_TASK GOAL:_
Begin with the line in which "obj = bpy.data.objects.new(name, mesh)" appears and end with the final line of the entries. Retype each one exactly and add nothing.

::: GIVEN RECORDS

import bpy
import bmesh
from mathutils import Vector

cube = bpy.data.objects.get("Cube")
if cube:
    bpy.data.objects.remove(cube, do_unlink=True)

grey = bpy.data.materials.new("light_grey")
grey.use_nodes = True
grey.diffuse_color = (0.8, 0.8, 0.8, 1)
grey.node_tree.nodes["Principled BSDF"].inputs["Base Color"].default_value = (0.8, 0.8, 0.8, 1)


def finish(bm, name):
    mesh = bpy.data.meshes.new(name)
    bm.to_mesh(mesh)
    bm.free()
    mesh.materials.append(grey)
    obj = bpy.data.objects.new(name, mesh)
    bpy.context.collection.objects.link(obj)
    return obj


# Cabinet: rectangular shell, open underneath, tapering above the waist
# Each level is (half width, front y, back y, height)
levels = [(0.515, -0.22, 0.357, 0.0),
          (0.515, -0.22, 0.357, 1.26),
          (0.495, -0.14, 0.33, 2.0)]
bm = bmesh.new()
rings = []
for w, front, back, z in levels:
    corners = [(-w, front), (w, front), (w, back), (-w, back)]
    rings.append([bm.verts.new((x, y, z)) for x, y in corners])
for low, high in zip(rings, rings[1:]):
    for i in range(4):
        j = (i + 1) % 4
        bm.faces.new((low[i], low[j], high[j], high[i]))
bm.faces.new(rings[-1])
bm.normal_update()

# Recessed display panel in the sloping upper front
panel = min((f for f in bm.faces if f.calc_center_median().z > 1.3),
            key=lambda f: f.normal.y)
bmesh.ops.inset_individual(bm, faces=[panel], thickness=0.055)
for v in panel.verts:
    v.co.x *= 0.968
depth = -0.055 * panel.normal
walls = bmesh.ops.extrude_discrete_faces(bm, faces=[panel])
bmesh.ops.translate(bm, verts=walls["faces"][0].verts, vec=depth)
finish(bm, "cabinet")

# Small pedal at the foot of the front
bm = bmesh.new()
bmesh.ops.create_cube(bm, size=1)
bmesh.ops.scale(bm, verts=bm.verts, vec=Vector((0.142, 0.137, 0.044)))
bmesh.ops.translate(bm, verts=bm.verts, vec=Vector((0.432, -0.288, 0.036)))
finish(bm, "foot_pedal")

::::::

_ANSWER BOX:_
    obj = bpy.data.objects.new(name, mesh)
    bpy.context.collection.objects.link(obj)
    return obj


# Cabinet: rectangular shell, open underneath, tapering above the waist
# Each level is (half width, front y, back y, height)
levels = [(0.515, -0.22, 0.357, 0.0),
          (0.515, -0.22, 0.357, 1.26),
          (0.495, -0.14, 0.33, 2.0)]
bm = bmesh.new()
rings = []
for w, front, back, z in levels:
    corners = [(-w, front), (w, front), (w, back), (-w, back)]
    rings.append([bm.verts.new((x, y, z)) for x, y in corners])
for low, high in zip(rings, rings[1:]):
    for i in range(4):
        j = (i + 1) % 4
        bm.faces.new((low[i], low[j], high[j], high[i]))
bm.faces.new(rings[-1])
bm.normal_update()

# Recessed display panel in the sloping upper front
panel = min((f for f in bm.faces if f.calc_center_median().z > 1.3),
            key=lambda f: f.normal.y)
bmesh.ops.inset_individual(bm, faces=[panel], thickness=0.055)
for v in panel.verts:
    v.co.x *= 0.968
depth = -0.055 * panel.normal
walls = bmesh.ops.extrude_discrete_faces(bm, faces=[panel])
bmesh.ops.translate(bm, verts=walls["faces"][0].verts, vec=depth)
finish(bm, "cabinet")

# Small pedal at the foot of the front
bm = bmesh.new()
bmesh.ops.create_cube(bm, size=1)
bmesh.ops.scale(bm, verts=bm.verts, vec=Vector((0.142, 0.137, 0.044)))
bmesh.ops.translate(bm, verts=bm.verts, vec=Vector((0.432, -0.288, 0.036)))
finish(bm, "foot_pedal")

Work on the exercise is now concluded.